In the records below, the line with "# face the front" opens the range and the line with "for a in (math.pi" closes it; print that range exactly and nothing else.

---------- STORED DATA

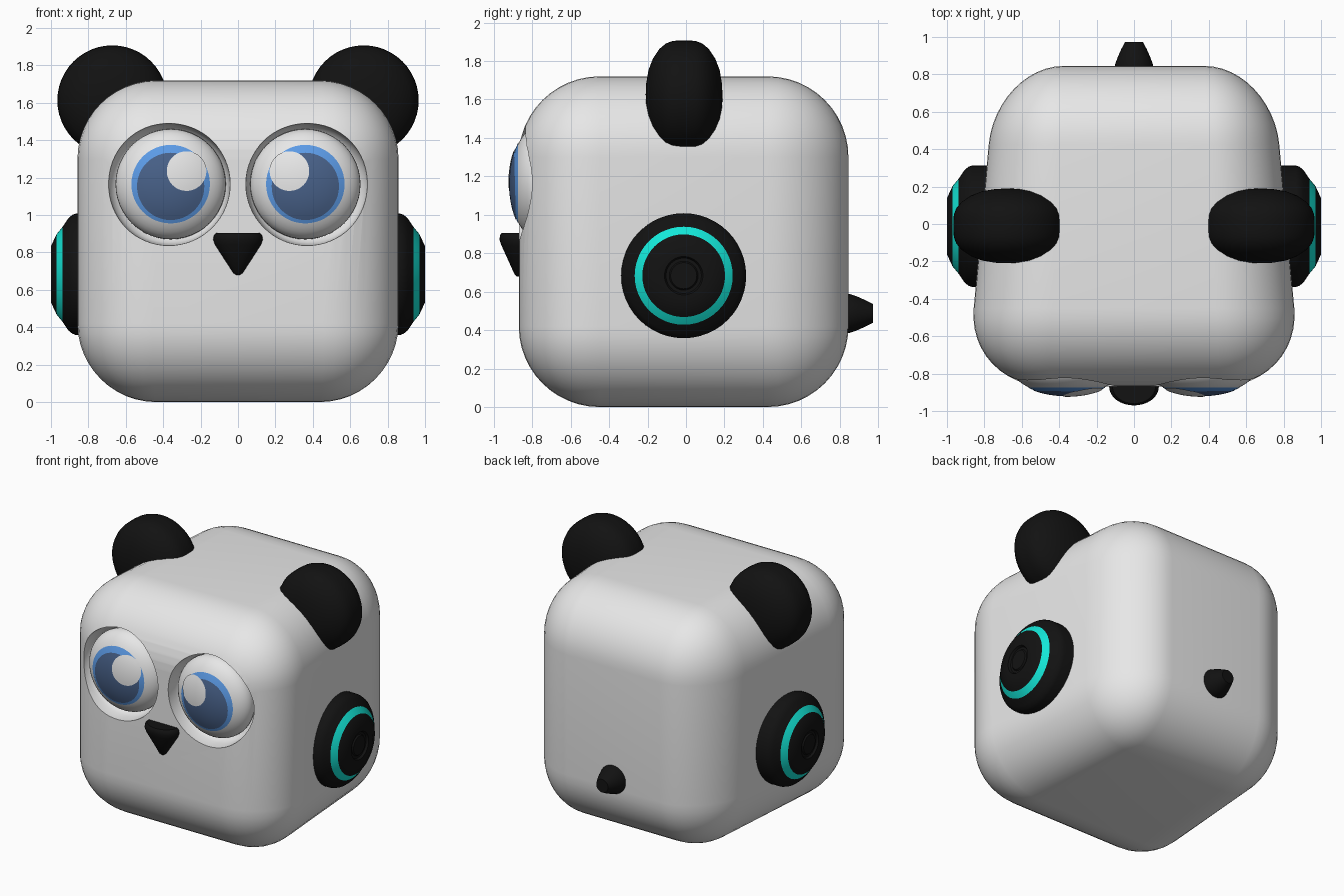
import bpy, bmesh, math
from mathutils import Vector

if "Cube" in bpy.data.objects:
    bpy.data.objects.remove(bpy.data.objects["Cube"])

def material(name, rgb):
    m = bpy.data.materials.new(name)
    m.diffuse_color = (*rgb, 1)
    m.use_nodes = True
    m.node_tree.nodes["Principled BSDF"].inputs["Base Color"].default_value = m.diffuse_color
    return m

WHITE = material("shell white", (0.8, 0.8, 0.8))
BLACK = material("black", (0.006, 0.006, 0.006))
TEAL = material("teal", (0.007, 0.85, 0.73))
BLUE = material("iris blue", (0.12, 0.37, 0.9))
NAVY = material("pupil navy", (0.065, 0.12, 0.25))


def finish(name, bm, mats, angle=40):
    bmesh.ops.recalc_face_normals(bm, faces=bm.faces)
    me = bpy.data.meshes.new(name)
    bm.to_mesh(me)
    bm.free()
    for m in mats:
        me.materials.append(m)
    ob = bpy.data.objects.new(name, me)
    bpy.context.collection.objects.link(ob)
    smooth(ob, angle)
    return ob


def smooth(ob, angle=40):
    bpy.ops.object.select_all(action='DESELECT')
    ob.select_set(True)
    bpy.context.view_layer.objects.active = ob
    bpy.ops.object.shade_smooth_by_angle(angle=math.radians(angle))


def loft(name, rings, centre, axis, mats, band=None, n=48, angle=40):
    """Rings of (rx, ry, distance along axis); band = index of a second-colour strip."""
    bm = bmesh.new()
    q = Vector(axis).to_track_quat('Z', 'Y')
    loops = []
    for rx, ry, t in rings:
        loops.append([bm.verts.new(Vector(centre) + q @ Vector(
            (rx * math.cos(2 * math.pi * i / n), ry * math.sin(2 * math.pi * i / n), t)))
            for i in range(n)])
    for k, (a, b) in enumerate(zip(loops, loops[1:])):
        for i in range(n):
            f = bm.faces.new((a[i], a[(i + 1) % n], b[(i + 1) % n], b[i]))
            f.material_index = 1 if k == band else 0
    bm.faces.new(loops[0])
    bm.faces.new(loops[-1])
    return finish(name, bm, mats, angle)


def lathe(name, profile, *args, **kw):
    return loft(name, [(r, r, t) for r, t in profile], *args, **kw)


# Rounded body, narrower toward the back
bm = bmesh.new()
bmesh.ops.create_cube(bm, size=1)
for v in bm.verts:
    v.co = Vector((v.co.x * 1.714, v.co.y * 1.715 - 0.0125, v.co.z * 1.72 + 0.86))
bmesh.ops.bevel(bm, geom=bm.edges[:], offset=0.42, segments=12, profile=0.5, affect='EDGES')
for v in bm.verts:
    v.co.x *= 1 - 0.107 * (v.co.y + 0.45)
body = finish("body", bm, [WHITE])

# Shallow bowls cut for the eyes
for s in (-1, 1):
    cutter = lathe("socket_cutter", [(0.33, 0.25), (0.328, 0.03), (0.322, -0.02), (0.312, -0.06),
                                     (0.285, -0.09), (0.2, -0.13), (0.01, -0.15)],
                   (s * 0.37, -0.82, 1.165), (0, -1, 0), [WHITE], n=64)
    mod = body.modifiers.new("socket", 'BOOLEAN')
    mod.operation, mod.object, mod.solver = 'DIFFERENCE', cutter, 'EXACT'
    bpy.ops.object.select_all(action='DESELECT')
    bpy.context.view_layer.objects.active = body
    bpy.ops.object.modifier_apply(modifier=mod.name)
    bpy.data.objects.remove(cutter)
smooth(body, 35)

# Eyes: flattened balls with thin discs laid over them
EYE_R, EYE_D, EYE_Y, EYE_Z = 0.295, 0.15, -0.765, 1.165


def eye_disc(name, ex, dx, dz, radius, lift, mat, n=48, rings=6):
    bm = bmesh.new()
    def point(r, a):
        x, z = dx + r * math.cos(a), dz + r * math.sin(a)
        y = EYE_Y - EYE_D * math.sqrt(1 - (x * x + z * z) / EYE_R ** 2) - lift
        return bm.verts.new((ex + x, y, EYE_Z + z))
    mid = point(0, 0)
    prev = None
    for k in range(1, rings + 1):
        loop = [point(radius * k / rings, 2 * math.pi * i / n) for i in range(n)]
        for i in range(n):
            j = (i + 1) % n
            bm.faces.new((prev[i], loop[i], loop[j], prev[j]) if prev else (mid, loop[i], loop[j]))
        prev = loop
    ob = finish(name, bm, [mat])
    # face the front
    if ob.data.polygons[0].normal.y > 0:
        ob.data.flip_normals()


for s, side in ((-1, "left"), (1, "right")):
    ex = s * 0.36
    ball = [(max(EYE_R * math.sin(a), 0.002), EYE_D * math.cos(a))
            for a in (math.pi * i / 24 for i in range(25))]
    lathe("eyeball_" + side, ball, (ex, EYE_Y, EYE_Z), (0, -1, 0), [WHITE])
    eye_disc("iris_" + side, ex, 0, 0, 0.21, 0.003, BLUE)
    eye_disc("pupil_" + side, ex, 0, -0.012, 0.18, 0.006, NAVY)
    eye_disc("highlight_" + side, ex, -s * 0.085, 0.07, 0.106, 0.009, WHITE)

    # Ears: thick rounded discs
    half = [(0.004, 0.2), (0.07, 0.197), (0.14, 0.185), (0.2, 0.162), (0.25, 0.128),
            (0.278, 0.095), (0.291, 0.06), (0.294, 0.025)]
    ear = half + [(r, -t) for r, t in reversed(half)]
    lathe("ear_" + side, ear, (s * 0.672, -0.01, 1.613), (0, 1, 0), [BLACK])

    # Side pods with a teal band and a small grooved hub
    pod = [(0.325, 0.70), (0.325, 0.865), (0.318, 0.885), (0.3, 0.907), (0.255, 0.937),
           (0.215, 0.97), (0.15, 1.0), (0.1, 1.0), (0.092, 0.985), (0.075, 0.985),
           (0.068, 0.995), (0.004, 0.995)]
    lathe("side_pod_" + side, pod, (0, -0.012, 0.683), (s, 0, 0), [BLACK, TEAL],
          band=4, angle=25)

# Nose: rounded wedge tapering downward
loft("nose", [(0.115, 0.09, 0.905), (0.128, 0.098, 0.893), (0.133, 0.1, 0.87),
              (0.122, 0.09, 0.84), (0.09, 0.067, 0.79), (0.025, 0.022, 0.69),
              (0.008, 0.008, 0.678)], (0, -0.87, 0), (0, 0, 1), [BLACK], n=32)

# Tail: short blunt stub
lathe("tail", [(0.102, 0.75), (0.102, 0.85), (0.088, 0.89), (0.068, 0.935), (0.048, 0.973)],
      (0, 0, 0.487), (0, 1, 0), [BLACK], n=32)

--------------------

→ **ANSWER BOX**:
    # face the front
    if ob.data.polygons[0].normal.y > 0:
        ob.data.flip_normals()


for s, side in ((-1, "left"), (1, "right")):
    ex = s * 0.36
    ball = [(max(EYE_R * math.sin(a), 0.002), EYE_D * math.cos(a))
            for a in (math.pi * i / 24 for i in range(25))]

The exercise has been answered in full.